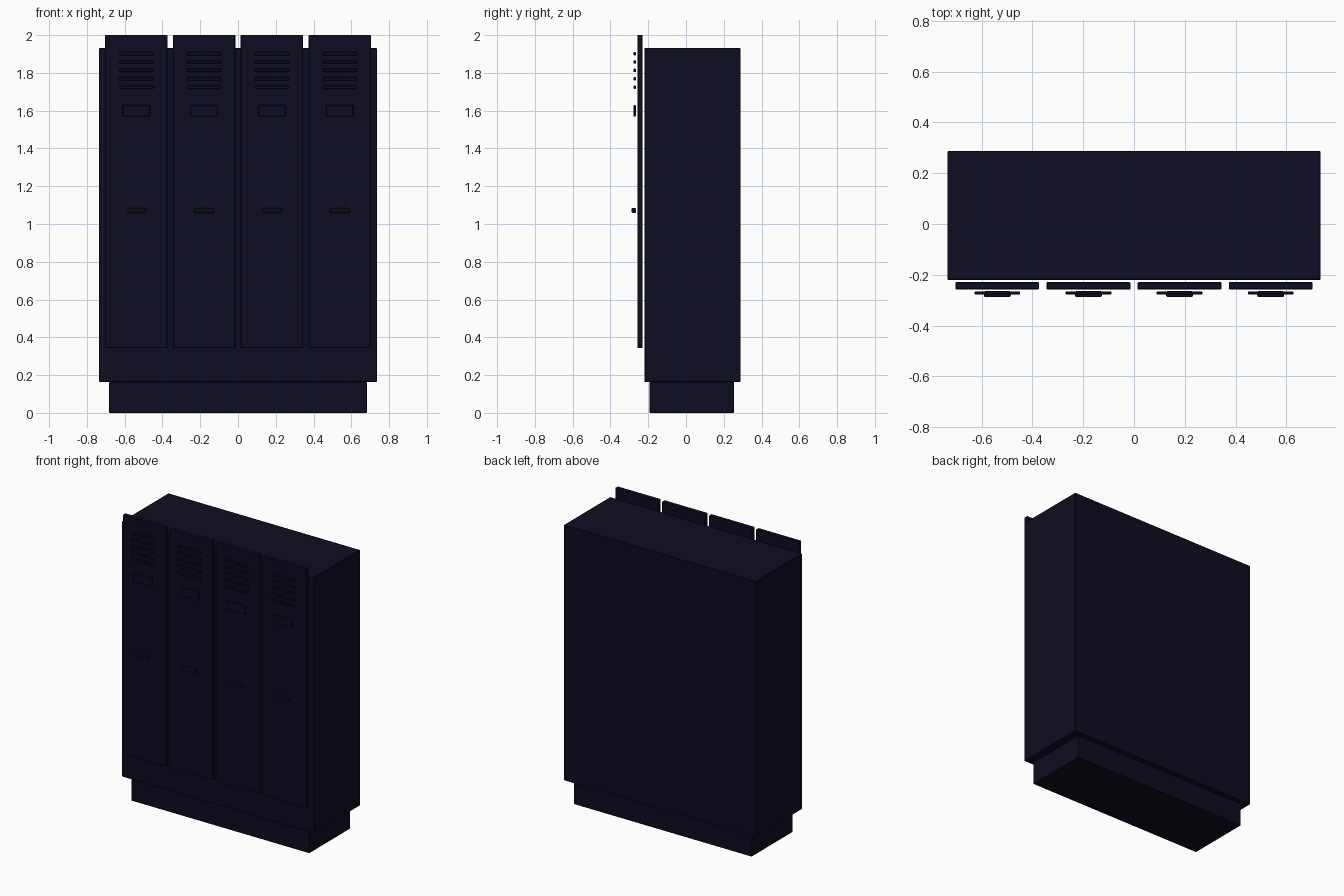
import bpy
import bmesh
from mathutils import Vector

cube = bpy.data.objects.get("Cube")
if cube:
    bpy.data.objects.remove(cube, do_unlink=True)

# Single dark navy paint
navy = bpy.data.materials.new("dark navy paint")
navy.use_nodes = True
color = (0.004, 0.004, 0.015, 1)
navy.diffuse_color = color
navy.node_tree.nodes["Principled BSDF"].inputs["Base Color"].default_value = color


def box(name, low, high, bevel=0.003, segments=1):
    """Bevelled box spanning two opposite corners."""
    low, high = Vector(low), Vector(high)
    mesh = bpy.data.meshes.new(name)
    bm = bmesh.new()
    bmesh.ops.create_cube(bm, size=1)
    bmesh.ops.scale(bm, vec=high - low, verts=bm.verts)
    bm.to_mesh(mesh)
    bm.free()
    mesh.materials.append(navy)
    obj = bpy.data.objects.new(name, mesh)
    obj.location = (low + high) / 2
    bpy.context.collection.objects.link(obj)
    mod = obj.modifiers.new("edge", "BEVEL")
    mod.width = bevel
    mod.segments = segments
    return obj


# Cabinet and recessed plinth
box("cabinet_body", (-0.735, -0.22, 0.163), (0.735, 0.288, 1.932))
box("plinth", (-0.682, -0.193, 0), (0.682, 0.255, 0.163))

# Four doors, each with vent slats, label plate and handle
for i in range(4):
    x = (i - 1.5) * 0.359
    n = i + 1
    box(f"door_{n}", (x - 0.165, -0.258, 0.343), (x + 0.165, -0.229, 2.0))
    for j in range(5):
        z = 1.902 - j * 0.0445
        box(f"vent_slat_{n}_{j + 1}", (x - 0.09, -0.278, z - 0.009),
            (x + 0.09, -0.265, z + 0.009))
    box(f"label_plate_{n}", (x - 0.072, -0.278, 1.568), (x + 0.072, -0.266, 1.63))
    box(f"handle_{n}", (x - 0.053, -0.288, 1.059), (x + 0.053, -0.264, 1.085),
        bevel=0.006, segments=2)
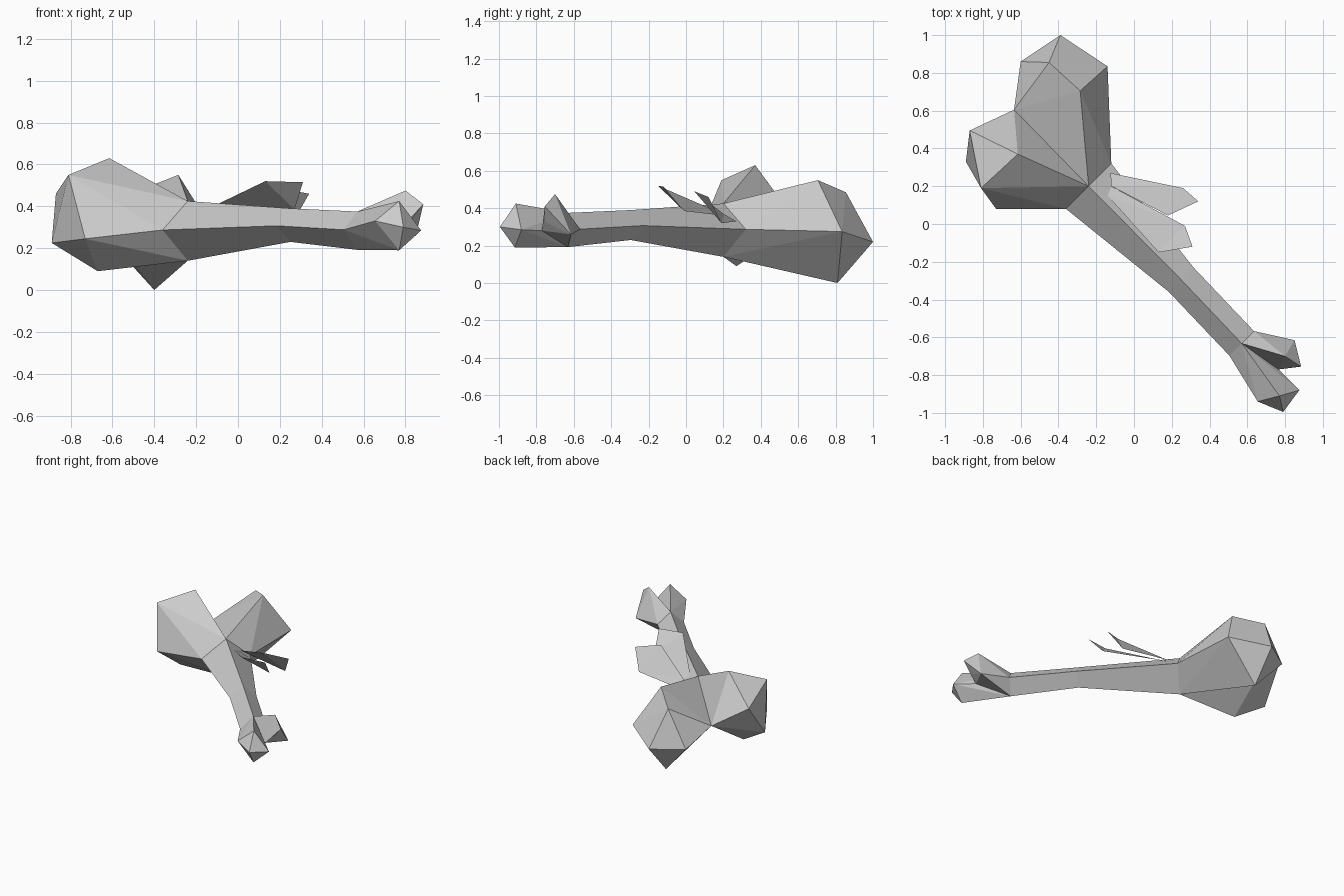
import bpy
import bmesh
from mathutils import Vector

cube = bpy.data.objects.get("Cube")
if cube:
    bpy.data.objects.remove(cube, do_unlink=True)

grey = bpy.data.materials.new("bone_grey")
grey.use_nodes = True
colour = (0.6, 0.6, 0.6, 1)
grey.diffuse_color = colour
grey.node_tree.nodes["Principled BSDF"].inputs["Base Color"].default_value = colour


def finish(name, bm):
    """Turn a bmesh into a flat shaded object."""
    mesh = bpy.data.meshes.new(name)
    bm.to_mesh(mesh)
    bm.free()
    mesh.materials.append(grey)
    obj = bpy.data.objects.new(name, mesh)
    bpy.context.collection.objects.link(obj)
    return obj


def diamond(x, y, half, top, side, bottom):
    """Four-sided cross-section, square to the diagonal shaft."""
    return {
        "top": Vector((x, y, top)),
        "front": Vector((x - half, y - half, side)),
        "bottom": Vector((x, y, bottom)),
        "back": Vector((x + half, y + half, side)),
    }


def knuckle(name, ring, sides, points):
    """Faceted lump: the hull of some ring corners and a few outer points."""
    bm = bmesh.new()
    for p in [ring[s] for s in sides] + points:
        bm.verts.new(p)
    bmesh.ops.convex_hull(bm, input=bm.verts[:])
    loose = [v for v in bm.verts if not v.link_faces]
    bmesh.ops.delete(bm, geom=loose, context="VERTS")
    bmesh.ops.recalc_face_normals(bm, faces=bm.faces[:])
    return finish(name, bm)


# Shaft: three diamond sections joined by strips
neck = diamond(-0.24, 0.20, 0.12, 0.425, 0.287, 0.14)
middle = diamond(0.25, -0.295, 0.065, 0.39, 0.307, 0.23)
ankle = diamond(0.57, -0.632, 0.065, 0.375, 0.288, 0.192)
bm = bmesh.new()
rings = [[bm.verts.new(p) for p in r.values()] for r in (neck, middle, ankle)]
for a, b in zip(rings, rings[1:]):
    for i in range(4):
        j = (i + 1) % 4
        bm.faces.new((a[i], a[j], b[j], b[i]))
bmesh.ops.recalc_face_normals(bm, faces=bm.faces[:])
finish("shaft", bm)

# Large end: two knuckles meeting at a shared cleft point
cleft = (-0.635, 0.605, 0.31)
knuckle("large_knuckle_back", neck, ("top", "back", "bottom"), [
    cleft, (-0.285, 0.705, 0.55), (-0.14, 0.835, 0.275), (-0.45, 0.855, 0.485),
    (-0.39, 1.0, 0.22), (-0.60, 0.86, 0.22), (-0.40, 0.81, 0.0)])
knuckle("large_knuckle_front", neck, ("top", "front", "bottom"), [
    cleft, (-0.615, 0.37, 0.63), (-0.81, 0.19, 0.55), (-0.87, 0.495, 0.46),
    (-0.89, 0.33, 0.225), (-0.73, 0.08, 0.245), (-0.67, 0.27, 0.09)])

# Small end: two smaller knuckles
cleft = (0.765, -0.77, 0.28)
knuckle("small_knuckle_back", ankle, ("top", "back", "bottom"), [
    cleft, (0.80, -0.70, 0.475), (0.885, -0.755, 0.41),
    (0.85, -0.615, 0.26), (0.82, -0.76, 0.33)])
knuckle("small_knuckle_front", ankle, ("top", "front", "bottom"), [
    cleft, (0.77, -0.91, 0.425), (0.79, -0.995, 0.30), (0.655, -0.94, 0.33),
    (0.875, -0.88, 0.285), (0.77, -0.915, 0.19)])

# Two thin splinters fanning from the neck
splinters = {
    "splinter_back": [(-0.12, 0.20, 0.37), (0.18, 0.045, 0.49), (0.34, 0.12, 0.46),
                      (0.26, 0.19, 0.32), (-0.125, 0.27, 0.33)],
    "splinter_front": [(-0.14, 0.15, 0.39), (0.13, -0.15, 0.52), (0.31, -0.12, 0.515),
                       (0.27, -0.01, 0.385), (-0.12, 0.20, 0.36)],
}
for name, outline in splinters.items():
    bm = bmesh.new()
    bm.faces.new([bm.verts.new(p) for p in outline])
    bmesh.ops.triangulate(bm, faces=bm.faces[:])
    finish(name, bm)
━━━━━━━━━━
Task description: An exact reprint of every record is required, with the pictures omitted.

Solved exercise:
import bpy
import bmesh
from mathutils import Vector

cube = bpy.data.objects.get("Cube")
if cube:
    bpy.data.objects.remove(cube, do_unlink=True)

# Single dark navy paint
navy = bpy.data.materials.new("dark navy paint")
navy.use_nodes = True
color = (0.004, 0.004, 0.015, 1)
navy.diffuse_color = color
navy.node_tree.nodes["Principled BSDF"].inputs["Base Color"].default_value = color


def box(name, low, high, bevel=0.003, segments=1):
    """Bevelled box spanning two opposite corners."""
    low, high = Vector(low), Vector(high)
    mesh = bpy.data.meshes.new(name)
    bm = bmesh.new()
    bmesh.ops.create_cube(bm, size=1)
    bmesh.ops.scale(bm, vec=high - low, verts=bm.verts)
    bm.to_mesh(mesh)
    bm.free()
    mesh.materials.append(navy)
    obj = bpy.data.objects.new(name, mesh)
    obj.location = (low + high) / 2
    bpy.context.collection.objects.link(obj)
    mod = obj.modifiers.new("edge", "BEVEL")
    mod.width = bevel
    mod.segments = segments
    return obj


# Cabinet and recessed plinth
box("cabinet_body", (-0.735, -0.22, 0.163), (0.735, 0.288, 1.932))
box("plinth", (-0.682, -0.193, 0), (0.682, 0.255, 0.163))

# Four doors, each with vent slats, label plate and handle
for i in range(4):
    x = (i - 1.5) * 0.359
    n = i + 1
    box(f"door_{n}", (x - 0.165, -0.258, 0.343), (x + 0.165, -0.229, 2.0))
    for j in range(5):
        z = 1.902 - j * 0.0445
        box(f"vent_slat_{n}_{j + 1}", (x - 0.09, -0.278, z - 0.009),
            (x + 0.09, -0.265, z + 0.009))
    box(f"label_plate_{n}", (x - 0.072, -0.278, 1.568), (x + 0.072, -0.266, 1.63))
    box(f"handle_{n}", (x - 0.053, -0.288, 1.059), (x + 0.053, -0.264, 1.085),
        bevel=0.006, segments=2)
import bpy
import bmesh
from mathutils import Vector

cube = bpy.data.objects.get("Cube")
if cube:
    bpy.data.objects.remove(cube, do_unlink=True)

grey = bpy.data.materials.new("bone_grey")
grey.use_nodes = True
colour = (0.6, 0.6, 0.6, 1)
grey.diffuse_color = colour
grey.node_tree.nodes["Principled BSDF"].inputs["Base Color"].default_value = colour


def finish(name, bm):
    """Turn a bmesh into a flat shaded object."""
    mesh = bpy.data.meshes.new(name)
    bm.to_mesh(mesh)
    bm.free()
    mesh.materials.append(grey)
    obj = bpy.data.objects.new(name, mesh)
    bpy.context.collection.objects.link(obj)
    return obj


def diamond(x, y, half, top, side, bottom):
    """Four-sided cross-section, square to the diagonal shaft."""
    return {
        "top": Vector((x, y, top)),
        "front": Vector((x - half, y - half, side)),
        "bottom": Vector((x, y, bottom)),
        "back": Vector((x + half, y + half, side)),
    }


def knuckle(name, ring, sides, points):
    """Faceted lump: the hull of some ring corners and a few outer points."""
    bm = bmesh.new()
    for p in [ring[s] for s in sides] + points:
        bm.verts.new(p)
    bmesh.ops.convex_hull(bm, input=bm.verts[:])
    loose = [v for v in bm.verts if not v.link_faces]
    bmesh.ops.delete(bm, geom=loose, context="VERTS")
    bmesh.ops.recalc_face_normals(bm, faces=bm.faces[:])
    return finish(name, bm)


# Shaft: three diamond sections joined by strips
neck = diamond(-0.24, 0.20, 0.12, 0.425, 0.287, 0.14)
middle = diamond(0.25, -0.295, 0.065, 0.39, 0.307, 0.23)
ankle = diamond(0.57, -0.632, 0.065, 0.375, 0.288, 0.192)
bm = bmesh.new()
rings = [[bm.verts.new(p) for p in r.values()] for r in (neck, middle, ankle)]
for a, b in zip(rings, rings[1:]):
    for i in range(4):
        j = (i + 1) % 4
        bm.faces.new((a[i], a[j], b[j], b[i]))
bmesh.ops.recalc_face_normals(bm, faces=bm.faces[:])
finish("shaft", bm)

# Large end: two knuckles meeting at a shared cleft point
cleft = (-0.635, 0.605, 0.31)
knuckle("large_knuckle_back", neck, ("top", "back", "bottom"), [
    cleft, (-0.285, 0.705, 0.55), (-0.14, 0.835, 0.275), (-0.45, 0.855, 0.485),
    (-0.39, 1.0, 0.22), (-0.60, 0.86, 0.22), (-0.40, 0.81, 0.0)])
knuckle("large_knuckle_front", neck, ("top", "front", "bottom"), [
    cleft, (-0.615, 0.37, 0.63), (-0.81, 0.19, 0.55), (-0.87, 0.495, 0.46),
    (-0.89, 0.33, 0.225), (-0.73, 0.08, 0.245), (-0.67, 0.27, 0.09)])

# Small end: two smaller knuckles
cleft = (0.765, -0.77, 0.28)
knuckle("small_knuckle_back", ankle, ("top", "back", "bottom"), [
    cleft, (0.80, -0.70, 0.475), (0.885, -0.755, 0.41),
    (0.85, -0.615, 0.26), (0.82, -0.76, 0.33)])
knuckle("small_knuckle_front", ankle, ("top", "front", "bottom"), [
    cleft, (0.77, -0.91, 0.425), (0.79, -0.995, 0.30), (0.655, -0.94, 0.33),
    (0.875, -0.88, 0.285), (0.77, -0.915, 0.19)])

# Two thin splinters fanning from the neck
splinters = {
    "splinter_back": [(-0.12, 0.20, 0.37), (0.18, 0.045, 0.49), (0.34, 0.12, 0.46),
                      (0.26, 0.19, 0.32), (-0.125, 0.27, 0.33)],
    "splinter_front": [(-0.14, 0.15, 0.39), (0.13, -0.15, 0.52), (0.31, -0.12, 0.515),
                       (0.27, -0.01, 0.385), (-0.12, 0.20, 0.36)],
}
for name, outline in splinters.items():
    bm = bmesh.new()
    bm.faces.new([bm.verts.new(p) for p in outline])
    bmesh.ops.triangulate(bm, faces=bm.faces[:])
    finish(name, bm)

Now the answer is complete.